Not much has happened on the software side to change the user experience since I last checked in, with updates so far limited to security patches and small optimizations. Obviously we've still got One UI 3 with Android 11 waiting for the Tab S7+ over the horizon, but according to the most recent roadmaps that release is still three months away. That's unfortunate, especially considering its premium placement in Samsung's lineup, as older and less-expensive phones get priority treatment.
Maybe the best news for the Tab S7+ has been the recent holiday shopping season. While I adored everything this tablet offered, in my initial review I just couldn't overlook the massive price tag — high enough to make this a deal-break for all but the most ardent Android tablet fans. That's already spelled discounts as high as $200 off the 256GB S7+, and while I'd still love to see some deals that also make accessories like the tablet's very useful (yet very expensive) keyboard cover more accessible, this is a much easier recommendation when we're down in the $700 range.

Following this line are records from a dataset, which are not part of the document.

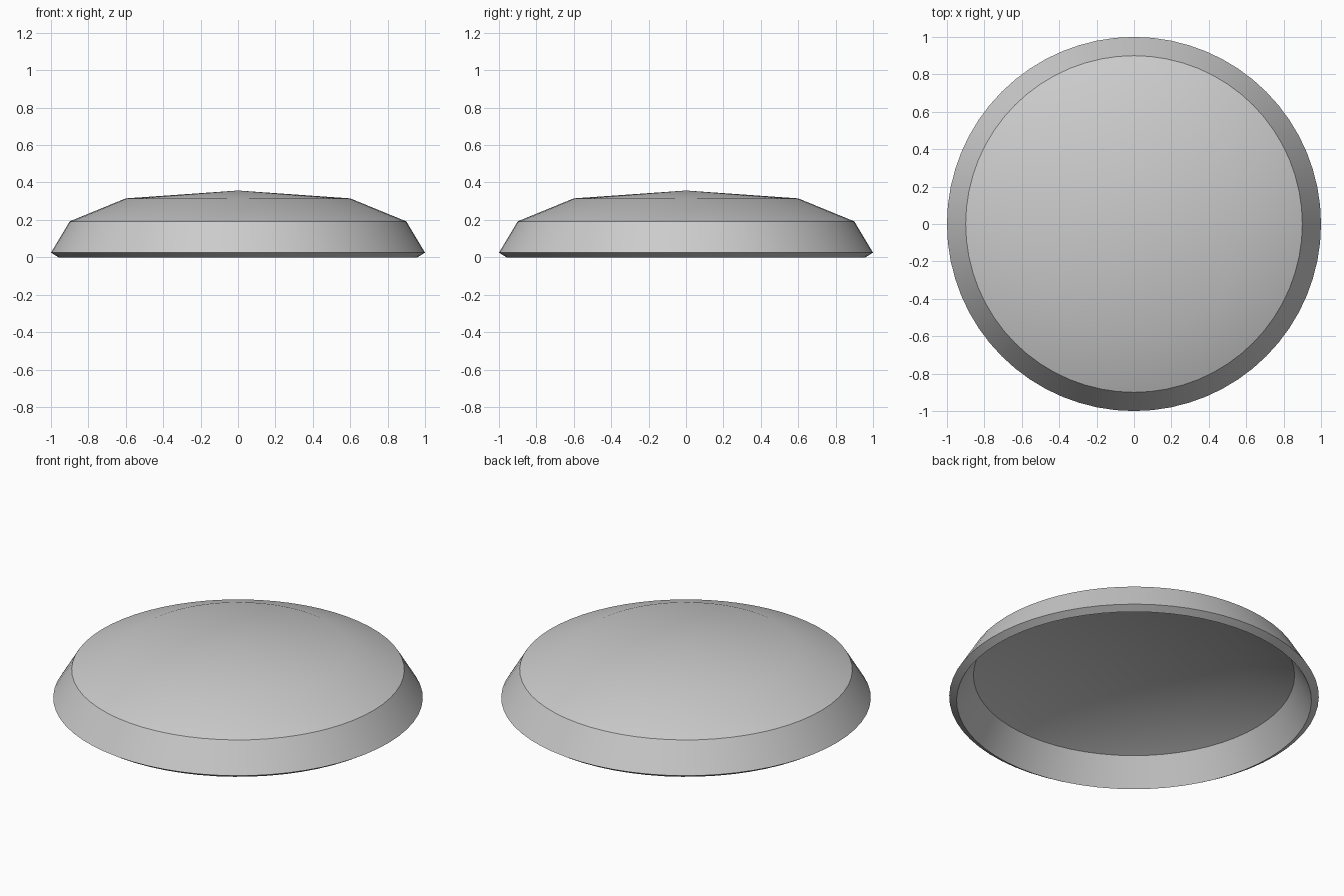
import bpy
import bmesh
import math

cube = bpy.data.objects.get("Cube")
if cube:
    bpy.data.objects.remove(cube, do_unlink=True)

SEGMENTS = 64

# Plain grey material
grey = bpy.data.materials.new("light grey")
grey.use_nodes = True
colour = (0.6, 0.6, 0.6, 1)
grey.diffuse_color = colour
grey.node_tree.nodes["Principled BSDF"].inputs["Base Color"].default_value = colour

# Closed wall section (radius, height): outer apex to rim, then back up inside
profile = [(0, 0.357), (0.6, 0.315), (0.9, 0.192), (1, 0.025),
           (0.96, 0), (0.869, 0.157), (0.59, 0.271), (0, 0.312)]

# Spin the section into a hollow dome
bm = bmesh.new()
verts = [bm.verts.new((r, 0, z)) for r, z in profile]
edges = [bm.edges.new(pair) for pair in zip(verts, verts[1:])]
bmesh.ops.spin(bm, geom=verts + edges, cent=(0, 0, 0), axis=(0, 0, 1),
               angle=math.tau, steps=SEGMENTS, use_merge=True)
bmesh.ops.remove_doubles(bm, verts=bm.verts, dist=0.0005)
bmesh.ops.recalc_face_normals(bm, faces=bm.faces)
mesh = bpy.data.meshes.new("dome_shell")
bm.to_mesh(mesh)
bm.free()
mesh.materials.append(grey)

dome = bpy.data.objects.new("dome_shell", mesh)
bpy.context.collection.objects.link(dome)

# Soft upper shoulder, crisp lower shoulder and rim
bpy.ops.object.select_all(action="DESELECT")
dome.select_set(True)
bpy.context.view_layer.objects.active = dome
bpy.ops.object.shade_smooth_by_angle(angle=math.radians(30))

Of course, over time I've also started to pick up on some smaller idiosyncrasies of the hardware, though nothing so impactful as to diminish my opinion of the tablet — I'm starting to hate how there are no physical guides to clue you in to the location of the S Pen's magnetic dock, leading to a short but inevitable period of fumbling. That might not sound like a big problem at all, and that's kind of the point: my ongoing issues don't involve any big problems that really interfere with usage, and that really just emphasizes how well the whole of this package comes together.
I wish I had more of a chance to use the Tab S7+ as an on-the-go computing solution, as Dex continues to be one of favorite parts of the software here. But with the pandemic being what it is, and existence largely confined to my home, I find myself detaching the keyboard case and primarily using the tablet as a slate for web browsing and consuming media. None of that really pushes this hardware to its limits, but it's just so darn good at doing both of them — the 120Hz panel has me spoiled for anything slower.

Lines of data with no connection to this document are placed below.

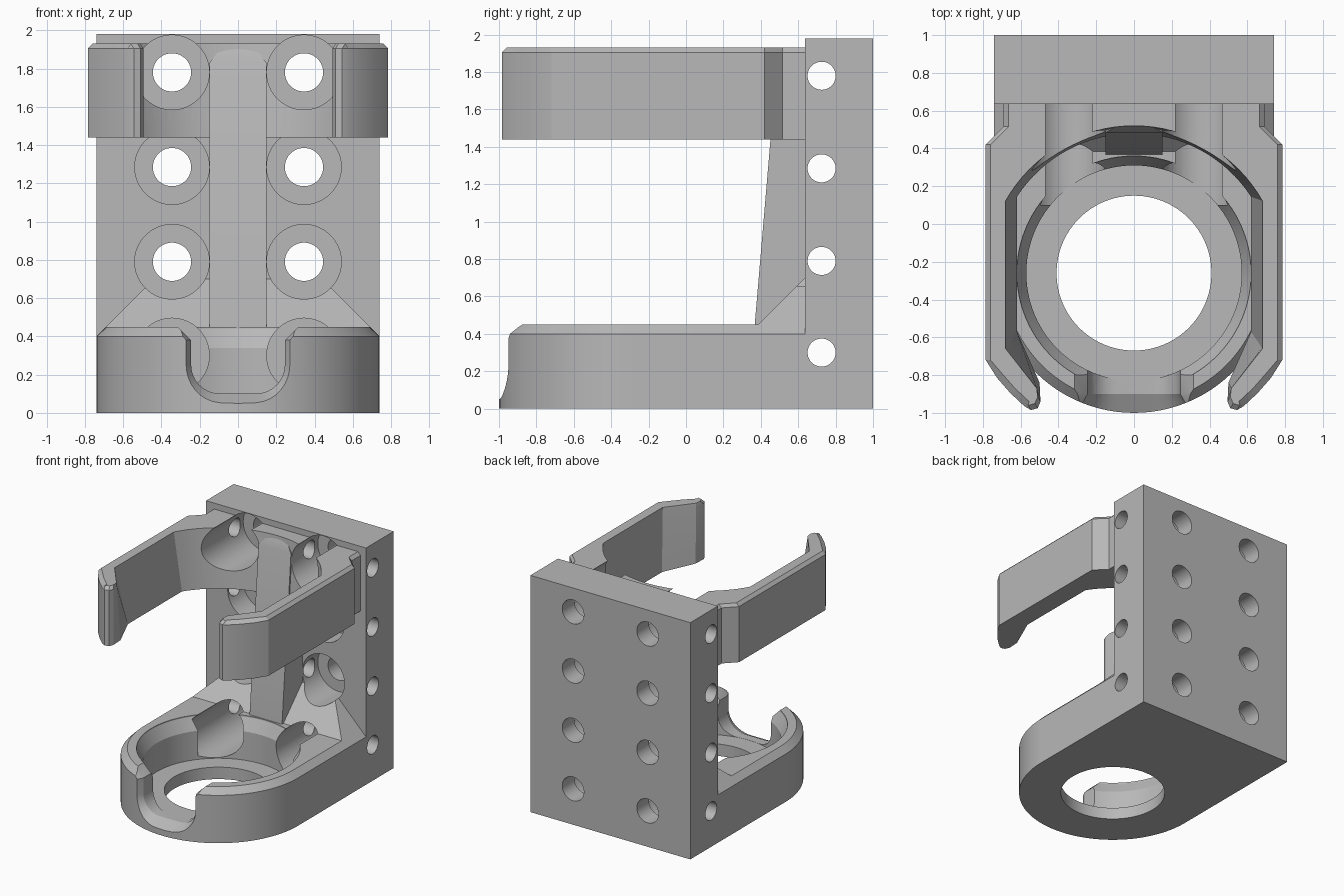
import bpy, bmesh
from math import sin, cos, pi, sqrt, asin

cube = bpy.data.objects.get("Cube")
if cube:
    bpy.data.objects.remove(cube)

grey = bpy.data.materials.new("plain_grey")
grey.use_nodes = True
GREY = (0.48, 0.48, 0.48, 1)
grey.diffuse_color = GREY
grey.node_tree.nodes["Principled BSDF"].inputs["Base Color"].default_value = GREY

CY = -0.26                       # centre of the round cup
ROWS = (0.30, 0.79, 1.285, 1.78)  # heights of the screw rows


def loft(name, *stacks):
    """Closed mesh from one or more stacks of matching rings."""
    bm = bmesh.new()
    for rings in stacks:
        vs = [[bm.verts.new(p) for p in ring] for ring in rings]
        n = len(vs[0])
        for a, b in zip(vs, vs[1:]):
            for i in range(n):
                j = (i + 1) % n
                bm.faces.new((a[i], a[j], b[j], b[i]))
        bm.faces.new(vs[0][::-1])
        bm.faces.new(vs[-1])
    bmesh.ops.recalc_face_normals(bm, faces=bm.faces)
    me = bpy.data.meshes.new(name)
    bm.to_mesh(me)
    bm.free()
    me.materials.append(grey)
    ob = bpy.data.objects.new(name, me)
    bpy.context.collection.objects.link(ob)
    return ob


def circle(r, place, n=64):
    return [place(r * cos(2 * pi * i / n), r * sin(2 * pi * i / n)) for i in range(n)]


def carve(ob, cutters):
    """Cut with each cutter and keep the resulting mesh."""
    for c in cutters:
        c.hide_render = True
        m = ob.modifiers.new("cut", "BOOLEAN")
        m.operation, m.solver, m.object = "DIFFERENCE", "EXACT", c
    dg = bpy.context.evaluated_depsgraph_get()
    me = bpy.data.meshes.new_from_object(ob.evaluated_get(dg))
    ob.modifiers.clear()
    ob.data = me


def bores(rows, start):
    """Stepped screw bores running front to back."""
    stacks = []
    for z in rows:
        for x in (-0.345, 0.345):
            stacks.append([circle(r, lambda a, b: (x + a, y, z + b))
                           for y, r in ((start, 0.195), (0.84, 0.195), (0.84, 0.1), (1.1, 0.1))])
    return loft("bore_cutter", *stacks)


# Back plate with stepped bores and cross holes
plate = loft("back_plate", [[(x, y, z) for x, y in ((-0.74, 0.635), (0.74, 0.635), (0.74, 1), (-0.74, 1))]
                            for z in (0, 1.98)])
plate_bores = bores(ROWS, 0.5)
cross = loft("cross_hole_cutter", *[[circle(0.075, lambda a, b: (x, 0.725 + a, z + b), 48)
                                     for x in (-1, 1)] for z in ROWS])
carve(plate, [plate_bores, cross])


# Round-fronted cup with chamfered rim
def stadium(z, inset):
    r = 0.74 - inset
    arc = [(r * cos(pi * i / 48), CY - r * sin(pi * i / 48), z) for i in range(49)]
    return [(r, 0.635, z)] + arc + [(-r, 0.635, z)]


cup = loft("cup_base", [stadium(0, 0), stadium(0.4, 0), stadium(0.45, 0.05)])
cavity = loft("cavity_cutter", [circle(r, lambda a, b: (a, CY + b, z), 96) for z, r in
                                ((-0.1, 0.41), (0.1, 0.41), (0.1, 0.57), (0.34, 0.57),
                                 (0.44, 0.62), (0.6, 0.62))])


# Rounded front notch, flaring outward
def notch_ring(y, w, bottom):
    r = 0.15 + (w - 0.245)
    half = [(w + 0.2, 0.58), (w, 0.38)]
    half += [(w - r + r * cos(pi * i / 16), bottom + r - r * sin(pi * i / 16)) for i in range(9)]
    pts = half + [(-x, z) for x, z in reversed(half)]
    return [(x, y, z) for x, z in pts]


notch = loft("notch_cutter", [notch_ring(-0.6, 0.245, 0.101), notch_ring(-0.9, 0.245, 0.101),
                              notch_ring(-1.0, 0.3, 0.05), notch_ring(-1.1, 0.3, 0.05)])
low_bores = bores(ROWS[:2], 0.1)
carve(cup, [cavity, notch, low_bores])

# Hipped gusset between cup rim and plate
gusset = loft("gusset", [[(s, 0.635 - d, 0.45), (s, 0.635, 0.45), (s * 0.64, 0.635, 0.7)]
                         for s, d in ((-0.69, 0.25), (0.69, 0.25))])
carve(gusset, [low_bores])

# Leaning centre rib with a bevelled top
rib = loft("centre_rib", [[(-w, 0.635, z), (-w, y, z), (w, y, z), (w, 0.635, z)]
                          for w, y, z in ((0.15, 0.365, 0.42), (0.15, 0.485, 1.83), (0.07, 0.53, 1.93))])


# Spring clip: two hooked arms and an arched back, inner faces drafted
def clip_ring(z, t, inset):
    outer = [(0.69, 0.635), (0.69, 0.515), (0.785, 0.42), (0.785, -0.72), (0.725, -0.815),
             (0.655, -0.895), (0.58, -0.965), (0.545, -0.985), (0.51, -0.975), (0.495, -0.94)]
    half = [(x - inset if x > 0.56 else x + inset * 0.6,
             y + inset if y < -0.75 else y) for x, y in outer]
    xi, r = 0.62 + 0.06 * t, 0.74 + 0.04 * t
    half += [(0.5 + 0.015 * t, -0.84 - 0.03 * t), (xi, -0.57 - 0.09 * t)]
    a = asin(xi / r)
    half += [(r * sin(a * k / 16), CY + r * cos(a * k / 16)) for k in range(16, 0, -1)]
    pts = half + [(0, CY + r)] + [(-x, y) for x, y in reversed(half)]
    return [(x, y, z) for x, y in pts]


clip = loft("spring_clip", [clip_ring(1.44, 0, 0), clip_ring(1.905, 0.95, 0), clip_ring(1.93, 1, 0.025)])
top_bores = bores(ROWS[3:], 0)
carve(clip, [top_bores])

for cutter in (plate_bores, cross, cavity, notch, low_bores, top_bores):
    bpy.data.objects.remove(cutter)

# Smooth the round faces, keep edges crisp
bpy.ops.object.select_all(action="DESELECT")
for ob in (plate, cup, gusset, rib, clip):
    ob.select_set(True)
bpy.context.view_layer.objects.active = plate
bpy.ops.object.shade_smooth_by_angle(angle=0.4)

I'm still a major fan of Samsung's biggest and best tablet this year, but I harbor no illusions that the price here is the primary impediment towards anything approaching mainstream appeal. The recent sales were fantastic, and I do hope they let shoppers who might not have otherwise considered the Tab S7 line have a shot at one, but those are already gone, and Samsung's going to have to come up with a lasting solution to the S7+'s pricing if it's ever going to survive in an Android landscape full of much more affordable competition.